Listed records Start Marker

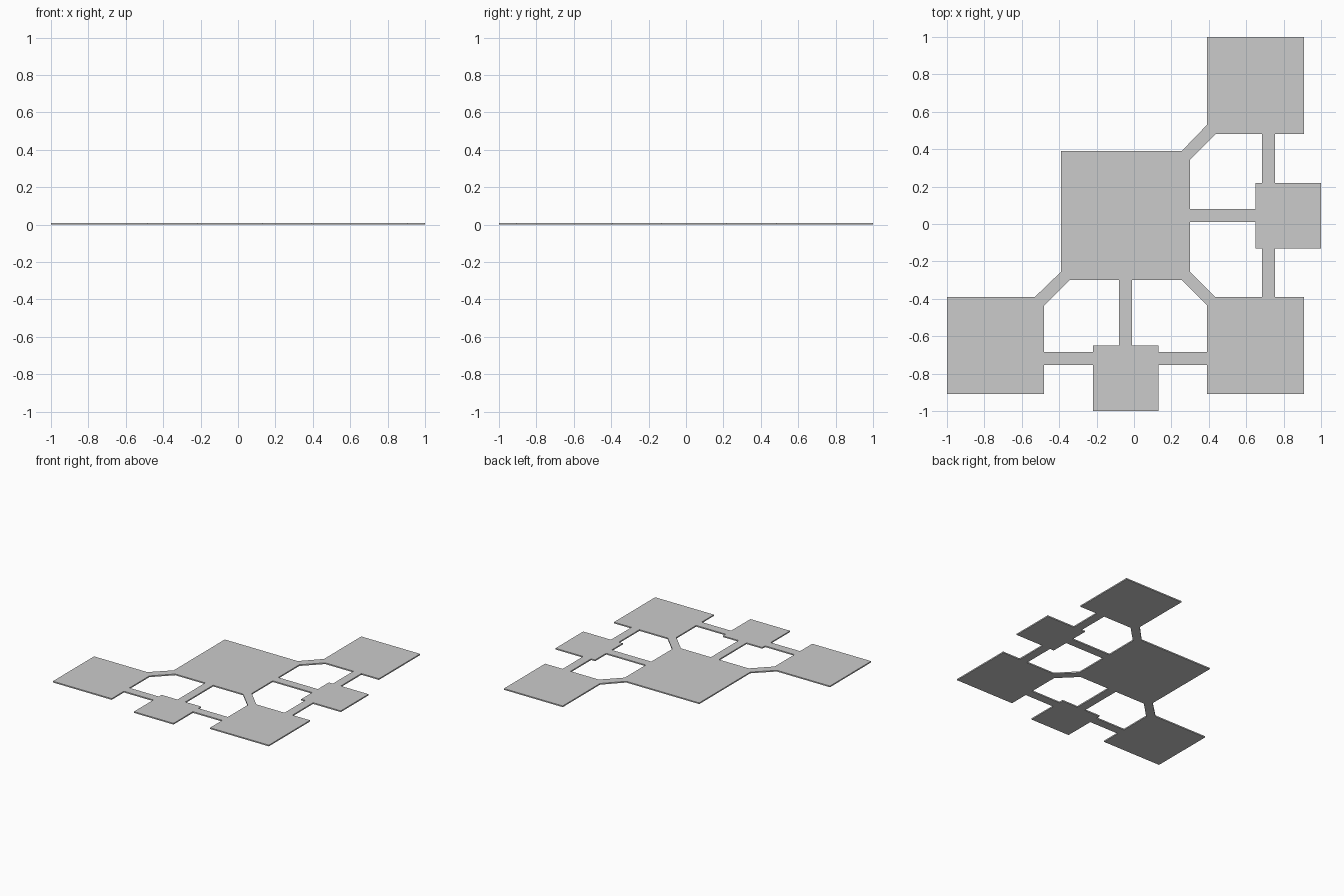
import bpy

if "Cube" in bpy.data.objects:
    bpy.data.objects.remove(bpy.data.objects["Cube"])

THICK = 0.01


def flip(points):
    """Reflect points across the plate's diagonal symmetry line y = -x."""
    return [(-y, -x) for x, y in reversed(points)]


# Outer outline, upper-right half: main pad, corner pad, side pad, corner pad
half = [(-0.39, 0.39), (0.255, 0.39), (0.39, 0.53), (0.39, 1.0), (0.91, 1.0),
        (0.91, 0.48), (0.755, 0.48), (0.755, 0.22), (1.0, 0.22), (1.0, -0.13),
        (0.755, -0.13), (0.755, -0.39), (0.91, -0.39), (0.91, -0.91)]
outline = half + flip(half)[1:-1]

# Openings between the pads and connecting bars
upper_hole = [(0.30, 0.08), (0.30, 0.345), (0.435, 0.48), (0.685, 0.48),
              (0.685, 0.22), (0.65, 0.22), (0.65, 0.08)]
lower_hole = [(0.30, 0.01), (0.65, 0.01), (0.65, -0.13), (0.685, -0.13),
              (0.685, -0.39), (0.435, -0.39), (0.30, -0.255)]
loops = [outline, upper_hole, lower_hole, flip(upper_hole), flip(lower_hole)]

# Flat plate: filled 2D profile given a slight thickness
curve = bpy.data.curves.new("connected_pads", 'CURVE')
curve.dimensions = '2D'
curve.fill_mode = 'BOTH'
curve.extrude = THICK / 2
for loop in loops:
    spline = curve.splines.new('POLY')
    spline.points.add(len(loop) - 1)
    for point, (x, y) in zip(spline.points, loop):
        point.co = (x, y, 0, 1)
    spline.use_cyclic_u = True
    spline.use_smooth = False

plate = bpy.data.objects.new("connected_pads", curve)
plate.location.z = THICK / 2
bpy.context.collection.objects.link(plate)
bpy.context.view_layer.objects.active = plate
plate.select_set(True)
bpy.ops.object.convert(target='MESH')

Listed records End Marker

## [Activity]
Please count, in the material above, the lines that hold the word "half", and report only the total.

## [Response box]
3